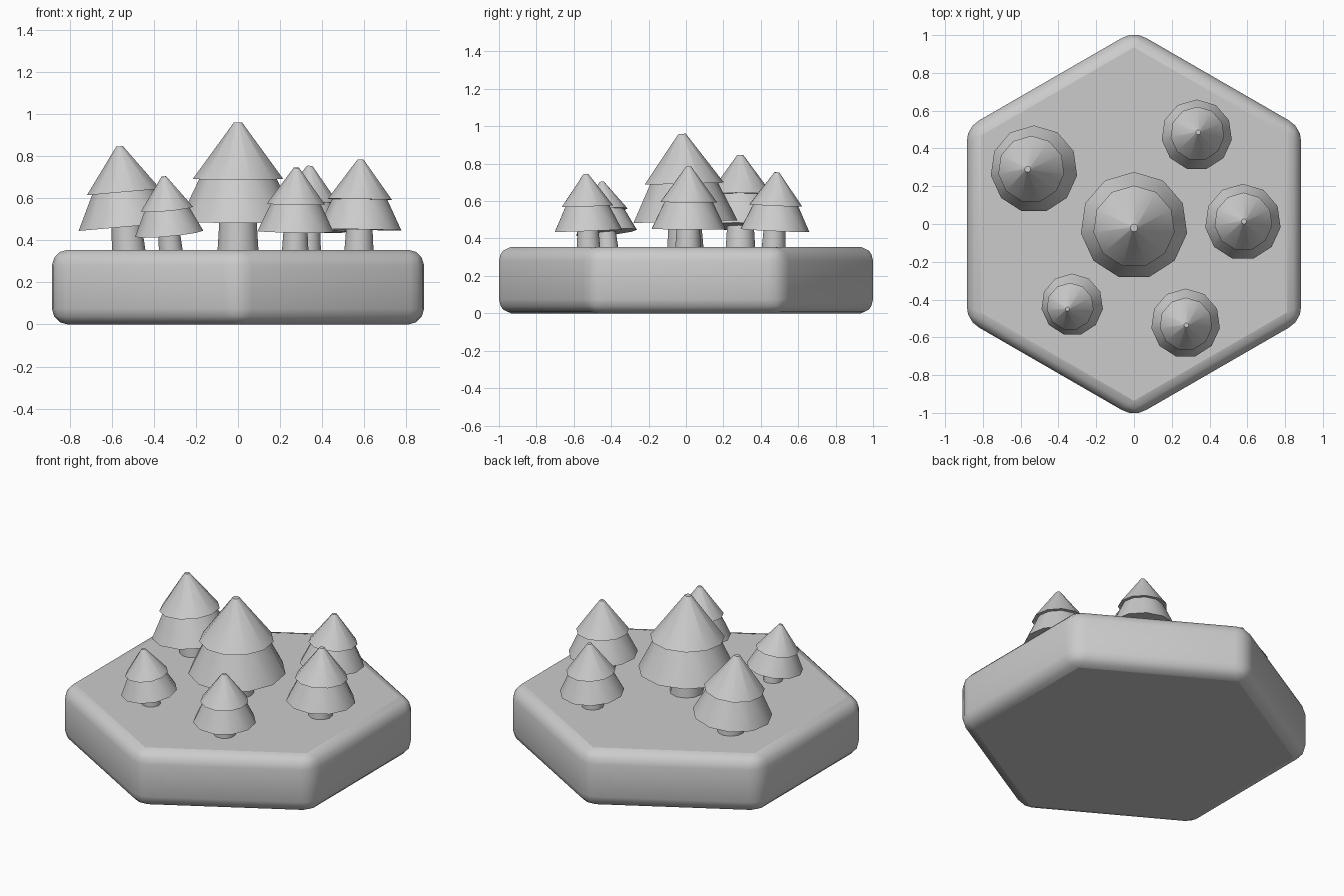
import bpy
import bmesh
from math import radians
from mathutils import Matrix

cube = bpy.data.objects.get("Cube")
if cube:
    bpy.data.objects.remove(cube, do_unlink=True)

TOP = 0.355   # height of the ground slab
SIDES = 11    # facets around each tree

grey = bpy.data.materials.new("plain grey")
grey.use_nodes = True
colour = (0.6, 0.6, 0.6, 1)
grey.diffuse_color = colour
grey.node_tree.nodes["Principled BSDF"].inputs["Base Color"].default_value = colour


def frustum(name, sides, r_bottom, r_top, z_bottom, z_top, place=Matrix()):
    """Capped cone between two heights, moved by the given matrix."""
    bm = bmesh.new()
    depth = z_top - z_bottom
    bmesh.ops.create_cone(bm, cap_ends=True, segments=sides, radius1=r_bottom,
                          radius2=r_top, depth=depth)
    bmesh.ops.translate(bm, verts=bm.verts, vec=(0, 0, z_bottom + depth / 2))
    mesh = bpy.data.meshes.new(name)
    bm.to_mesh(mesh)
    bm.free()
    mesh.materials.append(grey)
    obj = bpy.data.objects.new(name, mesh)
    obj.matrix_world = place
    bpy.context.collection.objects.link(obj)
    return obj


def smooth(objects, angle):
    bpy.ops.object.select_all(action="DESELECT")
    for obj in objects:
        obj.select_set(True)
    bpy.context.view_layer.objects.active = objects[0]
    bpy.ops.object.shade_smooth_by_angle(angle=radians(angle))


# Hexagonal ground slab with rounded edges
slab = frustum("ground_slab", 6, 1.022, 1.022, 0, TOP)
bevel = slab.modifiers.new("rounded edges", "BEVEL")
bevel.width = 0.075
bevel.segments = 3
smooth([slab], 80)

# Trees: name, x, y, scale, lean towards +x and lean towards +y in degrees
trees = [
    ("centre", 0, -0.005, 1, 0, -1.5),
    ("back_right", -0.52, 0.29, 0.815, -5, 0),
    ("back_left", 0.33, 0.468, 0.66, 1.5, 2.5),
    ("left", 0.575, 0.01, 0.71, 1, 0.5),
    ("front_right", -0.32, -0.42, 0.58, -5.3, -5),
    ("front_left", 0.272, -0.522, 0.645, 0.8, -2),
]
# Parts: bottom radius, top radius, bottom height, top height
parts = {
    "trunk": (0.1, 0.088, -0.03, 0.16),
    "lower_branches": (0.284, 0.175, 0.135, 0.36),
    "upper_branches": (0.217, 0.02, 0.338, 0.605),
}

foliage = []
for where, x, y, scale, lean_x, lean_y in trees:
    place = (Matrix.Translation((x, y, TOP))
             @ Matrix.Rotation(radians(lean_x), 4, "Y")
             @ Matrix.Rotation(radians(-lean_y), 4, "X")
             @ Matrix.Scale(scale, 4))
    for part, shape in parts.items():
        foliage.append(frustum(f"{where}_tree_{part}", SIDES, *shape, place))
smooth(foliage, 40)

**ACTIVITY:**
If a line of the data holds the string "True", list it.

**SOLUTION TO THIS EXERCISE:**
    bpy.data.objects.remove(cube, do_unlink=True)
grey.use_nodes = True
    bmesh.ops.create_cone(bm, cap_ends=True, segments=sides, radius1=r_bottom,
        obj.select_set(True)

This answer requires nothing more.